# Your instructions:
Below are the records. Gather each line that holds "True".

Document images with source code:

################

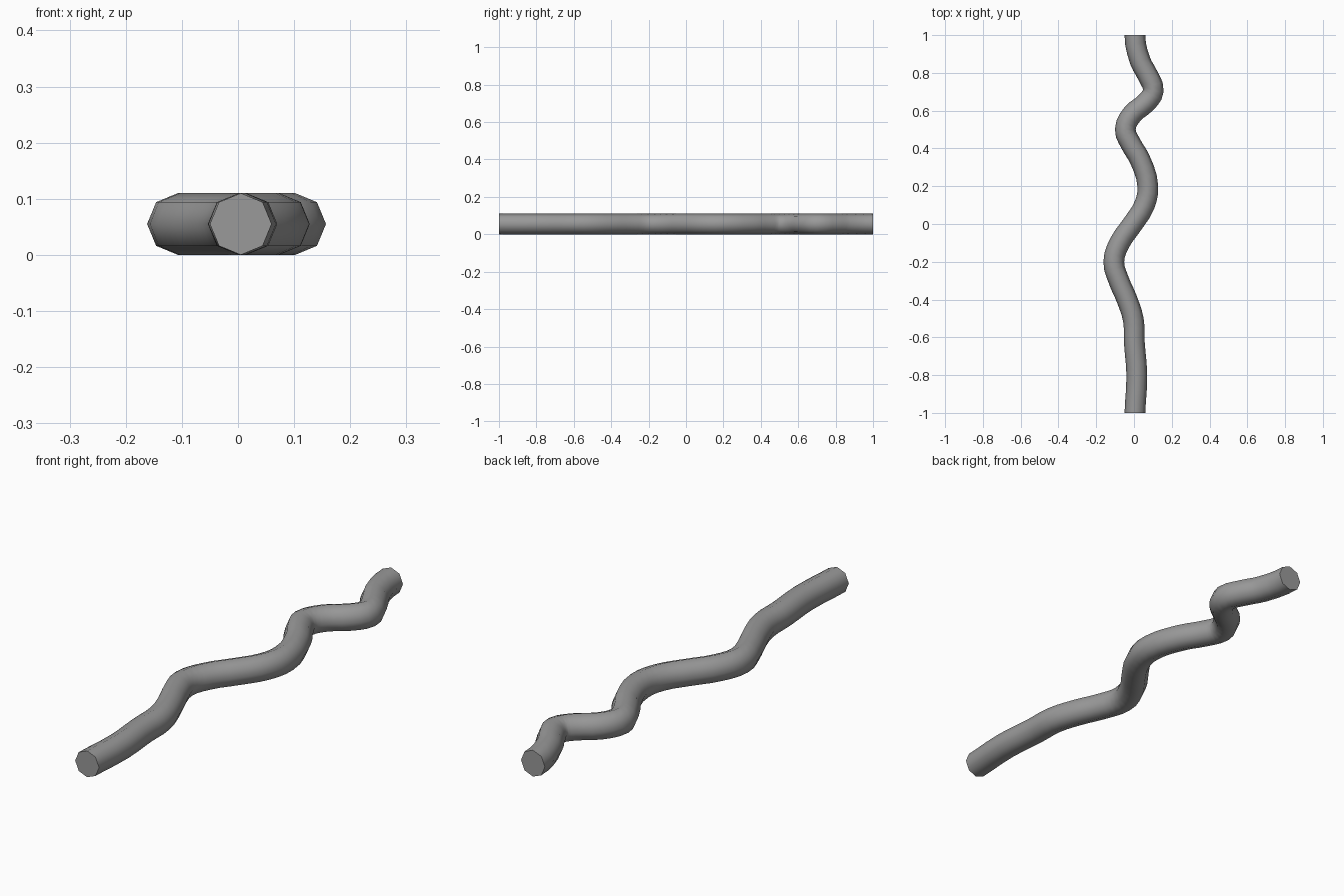
import bpy
import math

cube = bpy.data.objects.get("Cube")
if cube:
    bpy.data.objects.remove(cube, do_unlink=True)

RADIUS = 0.055

# Centre line of the winding tube, as (x, y) from front to back
PATH = [(0.005, -1), (0.015, -0.8), (0.002, -0.63), (-0.003, -0.51),
        (-0.037, -0.4), (-0.08, -0.3), (-0.107, -0.2), (-0.076, -0.1),
        (-0.007, 0), (0.055, 0.1), (0.073, 0.2), (0.032, 0.34),
        (-0.02, 0.43), (-0.046, 0.5), (-0.01, 0.58), (0.066, 0.645),
        (0.102, 0.705), (0.071, 0.79), (0.034, 0.86), (0.005, 1)]

# Octagonal tube swept along the path
curve = bpy.data.curves.new("winding_tube", "CURVE")
curve.dimensions = "3D"
curve.twist_mode = "Z_UP"
curve.bevel_depth = RADIUS
curve.bevel_resolution = 2
curve.use_fill_caps = True
curve.resolution_u = 3
spline = curve.splines.new("BEZIER")
spline.bezier_points.add(len(PATH) - 1)
for point, (x, y) in zip(spline.bezier_points, PATH):
    point.co = (x, y, RADIUS)
    point.handle_left_type = point.handle_right_type = "AUTO"

# Square-cut ends
for point in (spline.bezier_points[0], spline.bezier_points[-1]):
    point.handle_left_type = point.handle_right_type = "FREE"
    x, y, z = point.co
    point.handle_left = (x, y - 0.05, z)
    point.handle_right = (x, y + 0.05, z)

tube = bpy.data.objects.new("winding_tube", curve)
bpy.context.collection.objects.link(tube)
bpy.ops.object.select_all(action="DESELECT")
tube.select_set(True)
bpy.context.view_layer.objects.active = tube
bpy.ops.object.convert(target="MESH")
tube = bpy.context.object
bpy.ops.object.shade_smooth_by_angle(angle=math.radians(60))

# Plain grey
grey = bpy.data.materials.new("grey")
grey.use_nodes = True
colour = (0.32, 0.32, 0.32, 1)
grey.diffuse_color = colour
grey.node_tree.nodes["Principled BSDF"].inputs["Base Color"].default_value = colour
tube.data.materials.clear()
tube.data.materials.append(grey)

################

# Task response:
    bpy.data.objects.remove(cube, do_unlink=True)
curve.use_fill_caps = True
tube.select_set(True)
grey.use_nodes = True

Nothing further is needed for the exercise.